SOURCE DATA:
____________________

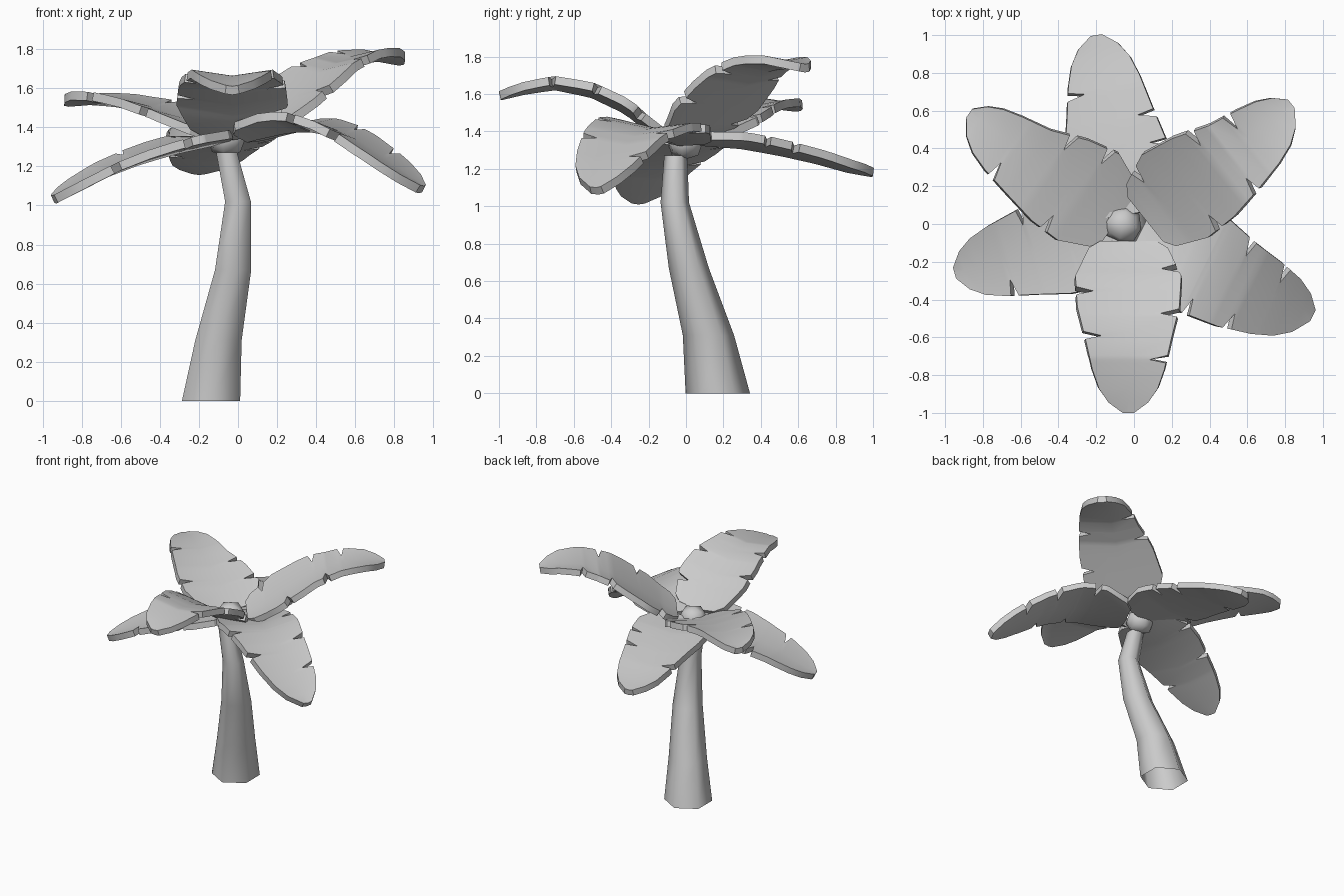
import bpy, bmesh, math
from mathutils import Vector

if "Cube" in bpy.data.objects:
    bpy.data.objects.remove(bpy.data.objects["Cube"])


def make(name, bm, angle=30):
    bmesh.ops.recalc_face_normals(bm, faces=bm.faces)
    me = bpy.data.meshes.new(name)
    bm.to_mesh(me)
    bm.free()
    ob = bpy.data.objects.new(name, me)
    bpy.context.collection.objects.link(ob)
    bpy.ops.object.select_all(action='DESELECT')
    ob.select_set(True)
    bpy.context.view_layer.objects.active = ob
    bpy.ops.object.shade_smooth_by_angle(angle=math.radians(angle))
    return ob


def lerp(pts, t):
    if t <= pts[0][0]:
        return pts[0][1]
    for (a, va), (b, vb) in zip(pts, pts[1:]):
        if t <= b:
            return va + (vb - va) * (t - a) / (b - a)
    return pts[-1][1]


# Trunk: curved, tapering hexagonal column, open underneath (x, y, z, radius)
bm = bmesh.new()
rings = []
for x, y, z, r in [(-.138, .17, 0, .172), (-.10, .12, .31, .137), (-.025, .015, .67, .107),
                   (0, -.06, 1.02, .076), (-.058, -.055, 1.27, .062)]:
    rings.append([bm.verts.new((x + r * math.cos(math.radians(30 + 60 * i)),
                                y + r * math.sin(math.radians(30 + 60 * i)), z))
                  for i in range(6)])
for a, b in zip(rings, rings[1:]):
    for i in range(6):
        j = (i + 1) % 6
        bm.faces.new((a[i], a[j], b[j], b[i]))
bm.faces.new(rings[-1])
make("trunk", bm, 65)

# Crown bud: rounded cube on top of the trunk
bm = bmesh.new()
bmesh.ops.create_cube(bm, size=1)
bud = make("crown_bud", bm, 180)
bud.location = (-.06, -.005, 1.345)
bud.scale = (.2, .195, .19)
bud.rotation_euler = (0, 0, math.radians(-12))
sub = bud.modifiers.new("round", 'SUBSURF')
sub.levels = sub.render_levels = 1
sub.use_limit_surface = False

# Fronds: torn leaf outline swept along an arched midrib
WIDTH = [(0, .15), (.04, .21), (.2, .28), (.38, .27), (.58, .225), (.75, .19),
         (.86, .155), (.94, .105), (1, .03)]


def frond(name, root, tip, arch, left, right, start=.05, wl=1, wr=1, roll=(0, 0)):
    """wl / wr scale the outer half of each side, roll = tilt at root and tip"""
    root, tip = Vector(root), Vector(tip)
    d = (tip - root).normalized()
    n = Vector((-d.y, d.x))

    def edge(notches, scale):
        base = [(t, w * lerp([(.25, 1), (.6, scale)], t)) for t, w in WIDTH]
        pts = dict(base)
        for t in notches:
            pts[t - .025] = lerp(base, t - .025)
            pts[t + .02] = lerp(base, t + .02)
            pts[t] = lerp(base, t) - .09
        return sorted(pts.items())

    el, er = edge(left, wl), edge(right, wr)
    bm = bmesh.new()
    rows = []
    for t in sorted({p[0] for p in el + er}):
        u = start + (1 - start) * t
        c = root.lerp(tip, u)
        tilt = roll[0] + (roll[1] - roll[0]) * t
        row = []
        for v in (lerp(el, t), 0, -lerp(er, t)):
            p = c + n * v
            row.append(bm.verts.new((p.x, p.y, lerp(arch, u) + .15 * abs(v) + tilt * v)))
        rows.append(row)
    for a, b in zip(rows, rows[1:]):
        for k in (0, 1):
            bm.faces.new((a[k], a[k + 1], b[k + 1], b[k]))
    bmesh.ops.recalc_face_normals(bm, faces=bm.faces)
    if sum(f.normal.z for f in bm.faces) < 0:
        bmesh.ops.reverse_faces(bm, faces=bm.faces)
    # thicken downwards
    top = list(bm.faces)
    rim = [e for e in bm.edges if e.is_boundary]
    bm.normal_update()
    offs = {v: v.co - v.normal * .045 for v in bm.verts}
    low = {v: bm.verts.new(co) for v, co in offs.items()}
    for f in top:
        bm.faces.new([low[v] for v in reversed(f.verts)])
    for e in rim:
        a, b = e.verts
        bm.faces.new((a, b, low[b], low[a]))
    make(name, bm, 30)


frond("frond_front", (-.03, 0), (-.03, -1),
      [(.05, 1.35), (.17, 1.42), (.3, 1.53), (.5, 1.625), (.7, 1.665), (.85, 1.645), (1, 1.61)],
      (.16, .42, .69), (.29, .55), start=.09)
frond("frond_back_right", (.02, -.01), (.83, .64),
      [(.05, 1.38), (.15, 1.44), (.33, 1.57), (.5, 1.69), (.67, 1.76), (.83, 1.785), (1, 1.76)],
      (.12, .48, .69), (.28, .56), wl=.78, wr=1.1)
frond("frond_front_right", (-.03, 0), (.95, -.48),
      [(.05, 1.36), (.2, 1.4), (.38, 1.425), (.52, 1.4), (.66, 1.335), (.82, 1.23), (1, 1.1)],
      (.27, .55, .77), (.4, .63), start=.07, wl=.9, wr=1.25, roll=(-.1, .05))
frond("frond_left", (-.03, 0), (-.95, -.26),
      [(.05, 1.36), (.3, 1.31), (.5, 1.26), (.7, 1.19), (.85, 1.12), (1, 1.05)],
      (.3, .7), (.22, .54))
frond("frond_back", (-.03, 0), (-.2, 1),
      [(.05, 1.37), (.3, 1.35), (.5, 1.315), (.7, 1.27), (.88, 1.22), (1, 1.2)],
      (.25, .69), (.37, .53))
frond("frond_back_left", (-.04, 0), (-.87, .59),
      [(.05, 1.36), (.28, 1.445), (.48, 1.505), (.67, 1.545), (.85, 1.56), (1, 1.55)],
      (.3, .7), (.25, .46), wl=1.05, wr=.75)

____________________

WHAT IS BEING ASKED: Write out, word for word, the lines from the first line of the entries through the one containing "me = bpy.data.meshes.new(name)", both included. Leave out the pictures.

SOLUTION TO THE PROBLEM:
import bpy, bmesh, math
from mathutils import Vector

if "Cube" in bpy.data.objects:
    bpy.data.objects.remove(bpy.data.objects["Cube"])


def make(name, bm, angle=30):
    bmesh.ops.recalc_face_normals(bm, faces=bm.faces)
    me = bpy.data.meshes.new(name)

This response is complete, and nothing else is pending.